━━━ WORKING DATA
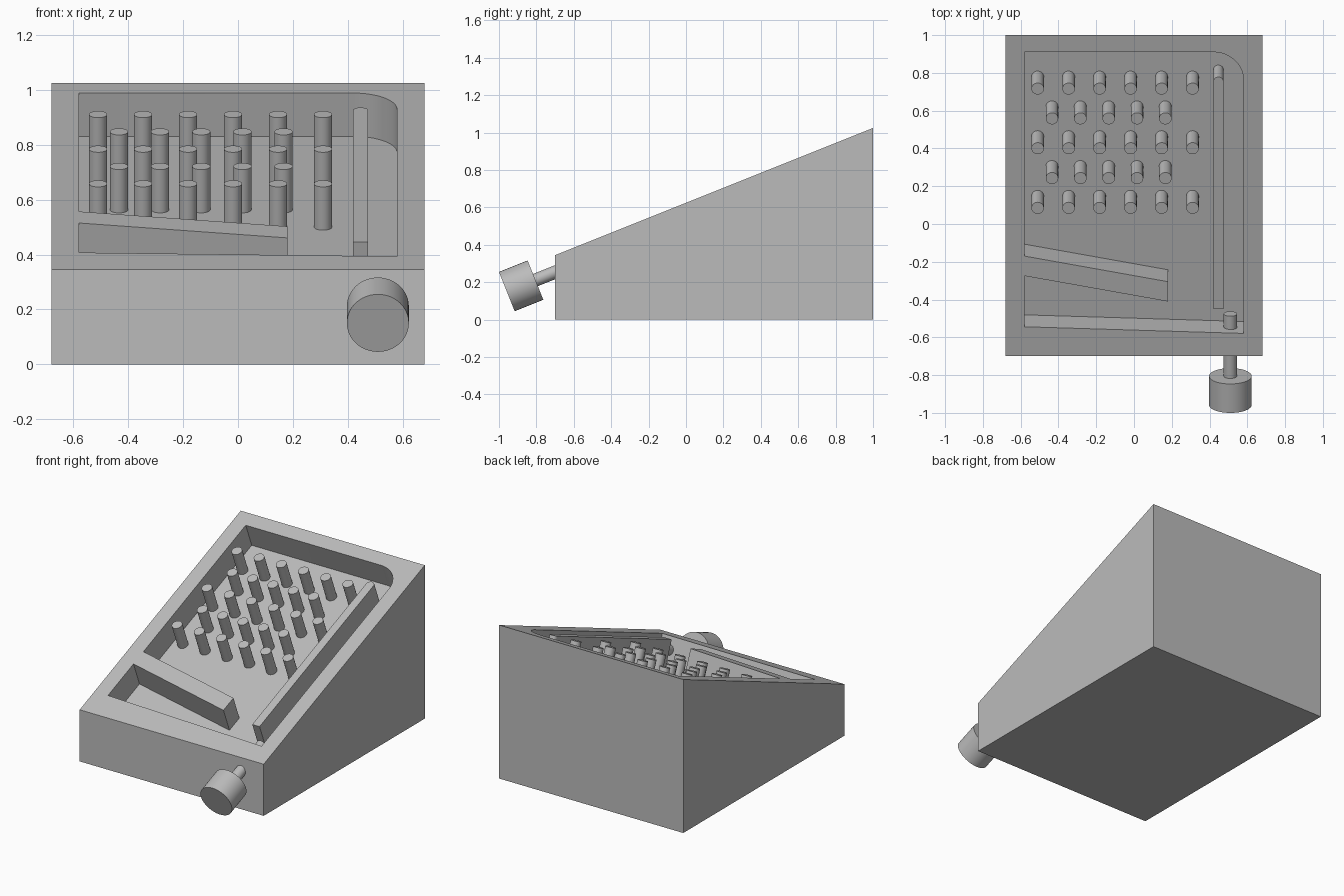
import bpy, bmesh
from math import atan, cos, sin, pi
from mathutils import Matrix

if "Cube" in bpy.data.objects:
    bpy.data.objects.remove(bpy.data.objects["Cube"], do_unlink=True)

GREY = (0.5, 0.5, 0.5, 1)
mat = bpy.data.materials.new("plain grey")
mat.use_nodes = True
mat.diffuse_color = GREY
mat.node_tree.nodes["Principled BSDF"].inputs["Base Color"].default_value = GREY

# Tilted playfield frame: x across, y up the slope, z out of the surface
FRONT, BACK, LOW, HIGH, HALF = -0.7, 1.0, 0.345, 1.025, 0.68
DEPTH = 0.17
TILT = Matrix.Translation((0, FRONT, LOW)) @ Matrix.Rotation(
    atan((HIGH - LOW) / (BACK - FRONT)), 4, "X")


def finish(name, bm):
    bmesh.ops.recalc_face_normals(bm, faces=bm.faces)
    mesh = bpy.data.meshes.new(name)
    bm.to_mesh(mesh)
    bm.free()
    mesh.materials.append(mat)
    obj = bpy.data.objects.new(name, mesh)
    bpy.context.collection.objects.link(obj)
    return obj


def smooth(obj):
    bpy.ops.object.select_all(action="DESELECT")
    obj.select_set(True)
    bpy.context.view_layer.objects.active = obj
    bpy.ops.object.shade_smooth_by_angle(angle=pi / 6)


def prism(name, outline, start, offset, matrix):
    """Extrude a flat outline; start and offset are along the local z axis."""
    bm = bmesh.new()
    face = bm.faces.new([bm.verts.new((x, y, start)) for x, y in outline])
    new = bmesh.ops.extrude_face_region(bm, geom=[face])["geom"]
    moved = [v for v in new if isinstance(v, bmesh.types.BMVert)]
    bmesh.ops.translate(bm, verts=moved, vec=(0, 0, offset))
    bmesh.ops.transform(bm, matrix=matrix, verts=bm.verts)
    return finish(name, bm)


def arc(cx, cy, r, a0, a1, steps):
    angles = [a0 + (a1 - a0) * i / steps for i in range(steps + 1)]
    return [(cx + r * cos(a), cy + r * sin(a)) for a in angles]


def rod(name, x, r, y0, y1):
    """Cylinder running along the slope, halfway down the recess."""
    bm = bmesh.new()
    bmesh.ops.create_cone(bm, cap_ends=True, segments=48, radius1=r, radius2=r,
                          depth=y1 - y0)
    place = Matrix.Translation((x, (y0 + y1) / 2, -DEPTH / 2))
    bmesh.ops.transform(bm, verts=bm.verts,
                        matrix=TILT @ place @ Matrix.Rotation(pi / 2, 4, "X"))
    smooth(finish(name, bm))


# Wedge cabinet: side profile in (y, z) extruded across x
side = [(FRONT, 0), (BACK, 0), (BACK, HIGH), (FRONT, LOW)]
to_side = Matrix(((0, 0, 1, 0), (1, 0, 0, 0), (0, 1, 0, 0), (0, 0, 0, 1)))
cabinet = prism("cabinet", side, -HALF, 2 * HALF, to_side)

# Recessed playfield with one rounded corner and a sloping drain edge
recess = [(-0.58, 0.168), (0.58, 0.13)]
recess += arc(0.42, 1.574, 0.16, 0, pi / 2, 20) + [(-0.58, 1.734)]
cutter = prism("recess_cutter", recess, -DEPTH, DEPTH + 0.1, TILT)
cutter.hide_render = True
cut = cabinet.modifiers.new("recess", "BOOLEAN")
cut.operation = "DIFFERENCE"
cut.solver = "EXACT"
cut.object = cutter
bpy.context.view_layer.objects.active = cabinet
bpy.ops.object.modifier_apply(modifier=cut.name)
bpy.data.objects.remove(cutter, do_unlink=True)
smooth(cabinet)

# Slanted ramp joined to the left wall, flush with the rim
prism("slanted_ramp", [(-0.58, 0.458), (0.18, 0.312), (0.18, 0.425), (-0.58, 0.571)],
      -DEPTH - 0.005, DEPTH + 0.005, TILT)

# Launch lane divider with a rounded far end
lane = [(0.42, 0.27), (0.474, 0.27)] + arc(0.447, 1.565, 0.027, 0, pi, 16)
smooth(prism("lane_divider", lane, -DEPTH - 0.005, DEPTH + 0.005, TILT))

# Staggered rows of pegs
for row in range(5):
    count, first, gap = ((6, -0.51, 0.164), (5, -0.434, 0.15))[row % 2]
    for col in range(count):
        ring = arc(first + col * gap, 0.845 + 0.17 * (4 - row), 0.033, 0, 2 * pi, 32)
        smooth(prism(f"peg_{row + 1}_{col + 1}", ring[:-1],
                     -DEPTH - 0.005, DEPTH + 0.005, TILT))

# Plunger
rod("plunger_rod", 0.51, 0.035, -0.2, 0.208)
rod("plunger_knob", 0.51, 0.113, -0.312, -0.147)
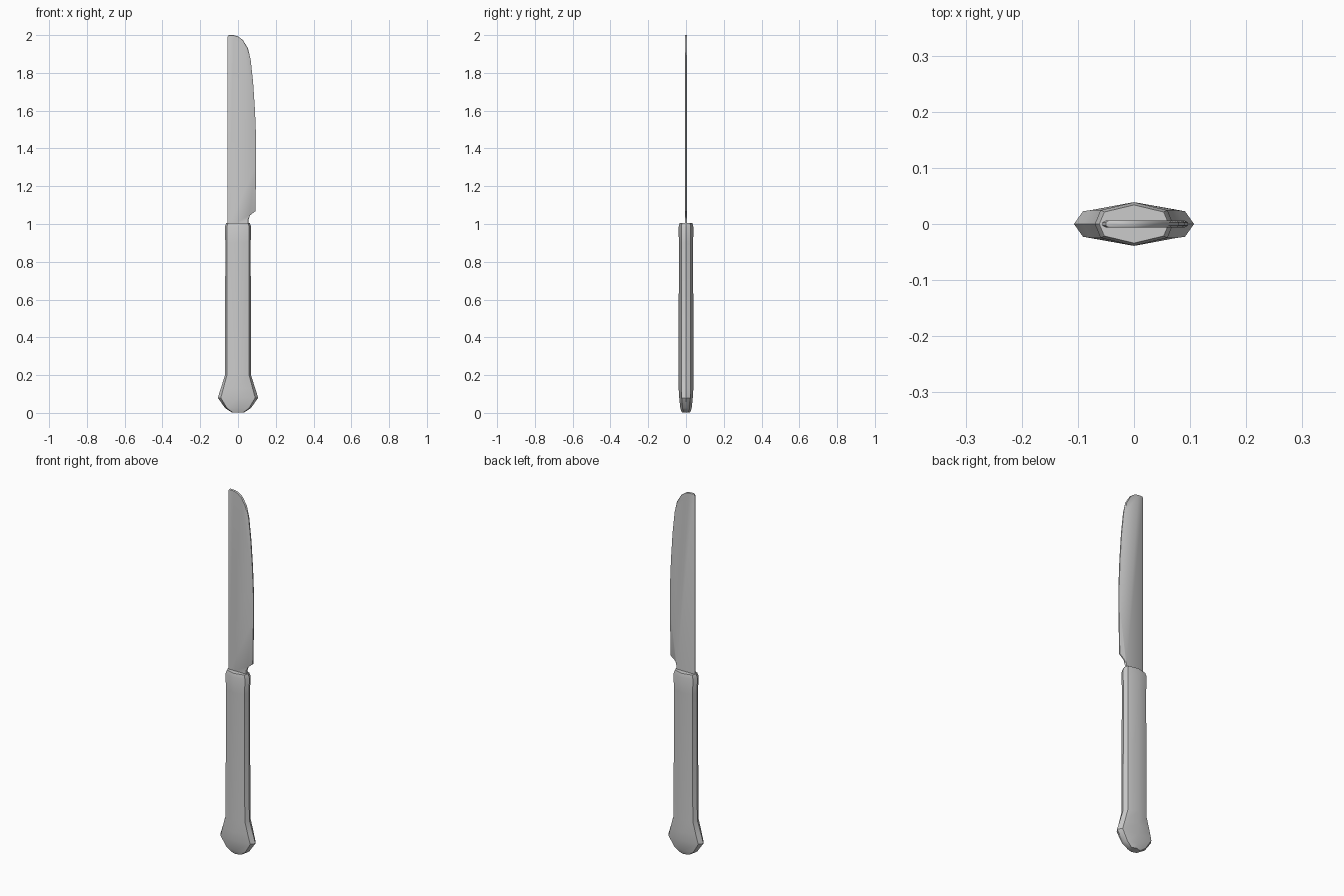
import bpy, bmesh, math

if "Cube" in bpy.data.objects:
    bpy.data.objects.remove(bpy.data.objects["Cube"])


def loft(name, rings, angle):
    """Skin closed rings of equal length, cap both ends, smooth by angle."""
    bm = bmesh.new()
    loops = [[bm.verts.new(p) for p in ring] for ring in rings]
    n = len(loops[0])
    for a, b in zip(loops, loops[1:]):
        for i in range(n):
            j = (i + 1) % n
            bm.faces.new((a[i], a[j], b[j], b[i]))
    bm.faces.new(loops[0][::-1])
    bm.faces.new(loops[-1])
    bmesh.ops.recalc_face_normals(bm, faces=bm.faces[:])
    mesh = bpy.data.meshes.new(name)
    bm.to_mesh(mesh)
    bm.free()
    obj = bpy.data.objects.new(name, mesh)
    bpy.context.collection.objects.link(obj)
    bpy.ops.object.select_all(action='DESELECT')
    bpy.context.view_layer.objects.active = obj
    obj.select_set(True)
    bpy.ops.object.shade_smooth_by_angle(angle=math.radians(angle))
    return obj


# Handle: flattened eight-sided section, flared pommel at the bottom
SECTION = [(1, 0), (0.85, 0.63), (0, 1), (-0.85, 0.63),
           (-1, 0), (-0.85, -0.63), (0, -1), (0.85, -0.63)]
# (z, half width, half depth)
PROFILE = [(0.002, 0.032, 0.022), (0.025, 0.068, 0.030), (0.08, 0.107, 0.036),
           (0.13, 0.091, 0.039), (0.20, 0.069, 0.039), (0.90, 0.067, 0.038),
           (0.985, 0.070, 0.039), (1.005, 0.062, 0.034)]
loft("handle", [[(w * x, d * y, z) for x, y in SECTION] for z, w, d in PROFILE], 40)

# Blade: thin plate with a straight spine, curved edge and a notch at the heel
OUTLINE = [(-0.056, 0.98), (0.056, 0.98), (0.055, 1.02), (0.063, 1.045),
           (0.092, 1.068), (0.096, 1.30), (0.096, 1.45), (0.090, 1.60),
           (0.080, 1.75), (0.067, 1.87), (0.053, 1.93), (0.025, 1.975),
           (0.0, 1.993), (-0.025, 2.0), (-0.050, 2.0), (-0.056, 1.99)]


def blade_ring(y, sx, sz):
    return [(0.02 + (x - 0.02) * sx, y, 1.5 + (z - 1.5) * sz) for x, z in OUTLINE]


loft("blade", [blade_ring(-0.006, 0.93, 0.996), blade_ring(-0.003, 1, 1),
               blade_ring(0.003, 1, 1), blade_ring(0.006, 0.93, 0.996)], 40)
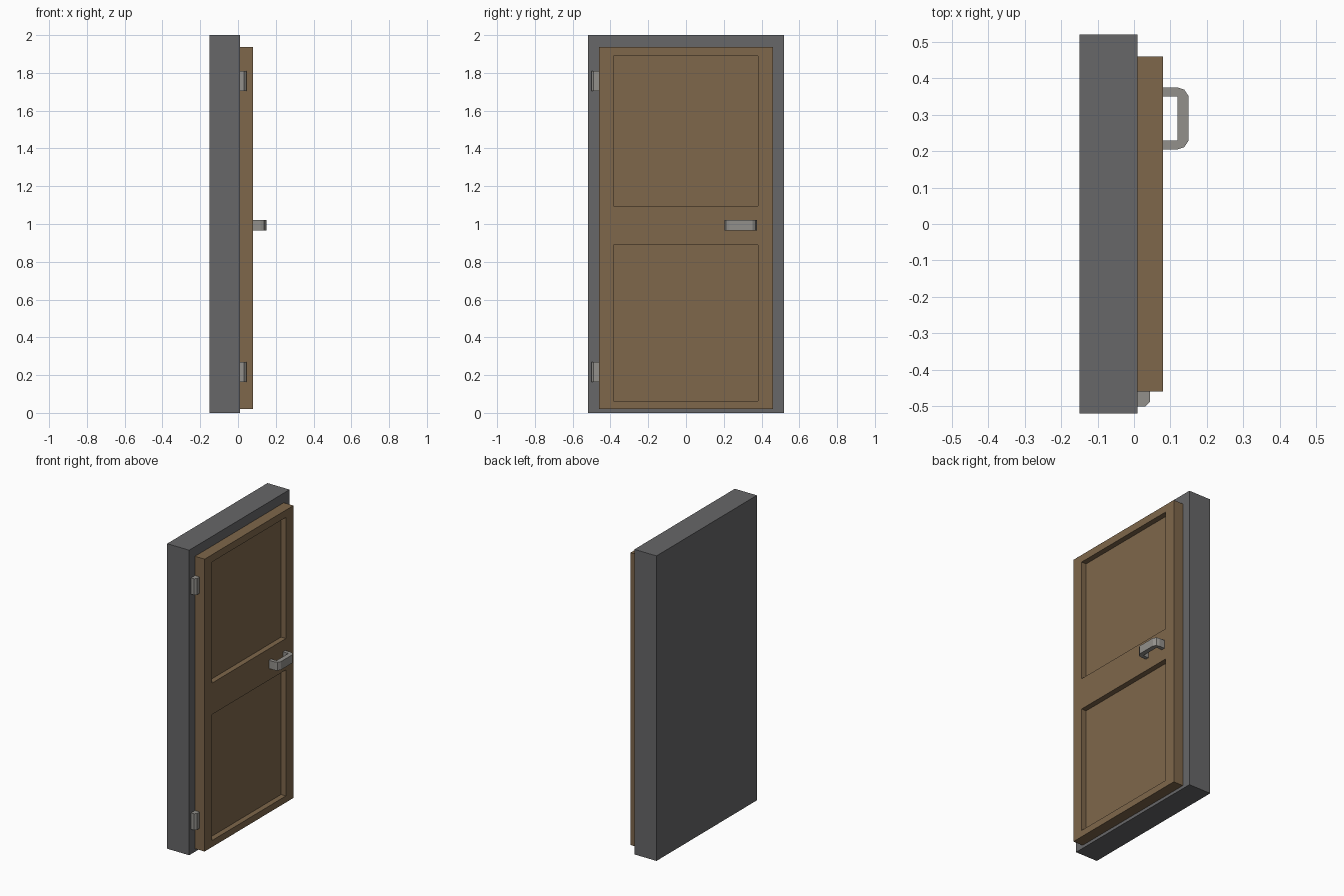
import bpy, bmesh

if "Cube" in bpy.data.objects:
    bpy.data.objects.remove(bpy.data.objects["Cube"])


def material(name, rgb):
    m = bpy.data.materials.new(name)
    m.diffuse_color = (*rgb, 1)
    m.use_nodes = True
    m.node_tree.nodes["Principled BSDF"].inputs["Base Color"].default_value = m.diffuse_color
    return m


def prism(name, profile, z0, z1, mat=None):
    """Extrude a closed (x, y) outline from z0 to z1."""
    bm = bmesh.new()
    face = bm.faces.new([bm.verts.new((x, y, z0)) for x, y in profile])
    top = bmesh.ops.extrude_face_region(bm, geom=[face])["geom"]
    bmesh.ops.translate(bm, vec=(0, 0, z1 - z0),
                        verts=[v for v in top if isinstance(v, bmesh.types.BMVert)])
    bmesh.ops.recalc_face_normals(bm, faces=bm.faces)
    mesh = bpy.data.meshes.new(name)
    bm.to_mesh(mesh)
    bm.free()
    ob = bpy.data.objects.new(name, mesh)
    bpy.context.collection.objects.link(ob)
    if mat:
        mesh.materials.append(mat)
    return ob


def box(name, x0, x1, y0, y1, z0, z1, mat=None):
    return prism(name, [(x0, y0), (x1, y0), (x1, y1), (x0, y1)], z0, z1, mat)


frame_grey = material("frame_grey", (0.135, 0.135, 0.14))
wood = material("wood", (0.21, 0.135, 0.07))
metal = material("metal", (0.29, 0.28, 0.26))

# Solid frame behind the door
box("door_frame", -0.15, 0.01, -0.52, 0.52, 0, 2, frame_grey)

# Door leaf with two recessed panels
door = box("door_leaf", 0.01, 0.08, -0.46, 0.46, 0.02, 1.937, wood)
for name, z0, z1 in (("lower", 0.063, 0.889), ("upper", 1.095, 1.889)):
    cutter = box(name + "_panel_cutter", 0.045, 0.12, -0.385, 0.382, z0, z1, wood)
    cutter.hide_render = True
    cutter.hide_viewport = True
    cut = door.modifiers.new(name + "_panel", "BOOLEAN")
    cut.operation = "DIFFERENCE"
    cut.solver = "EXACT"
    cut.object = cutter

# Hinges with chamfered outer corner
hinge = [(0.01, -0.46), (0.01, -0.501), (0.032, -0.501), (0.044, -0.489), (0.044, -0.46)]
for name, z0, z1 in (("lower_hinge", 0.163, 0.27), ("upper_hinge", 1.704, 1.811)):
    prism(name, hinge, z0, z1, metal)

# U-shaped pull handle, mirrored about its middle
mid = 0.29
half = [(0.08, 0.061), (0.08, 0.085), (0.12, 0.085), (0.138, 0.079), (0.15, 0.061)]
outer = [(x, mid + y) for x, y in half] + [(x, mid - y) for x, y in reversed(half)]
inner = [(0.12, mid - 0.061), (0.12, mid + 0.061)]
prism("door_handle", outer + inner, 0.966, 1.02, metal)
━━━━━━
** TASK REQUIREMENTS **
Across the listing above, find all lines where the word "True" is present and copy them.

** SOLUTION TO THIS EXERCISE **
    bpy.data.objects.remove(bpy.data.objects["Cube"], do_unlink=True)
mat.use_nodes = True
    obj.select_set(True)
    bmesh.ops.create_cone(bm, cap_ends=True, segments=48, radius1=r, radius2=r,
cutter.hide_render = True
bpy.data.objects.remove(cutter, do_unlink=True)
    obj.select_set(True)
    m.use_nodes = True
    cutter.hide_render = True
    cutter.hide_viewport = True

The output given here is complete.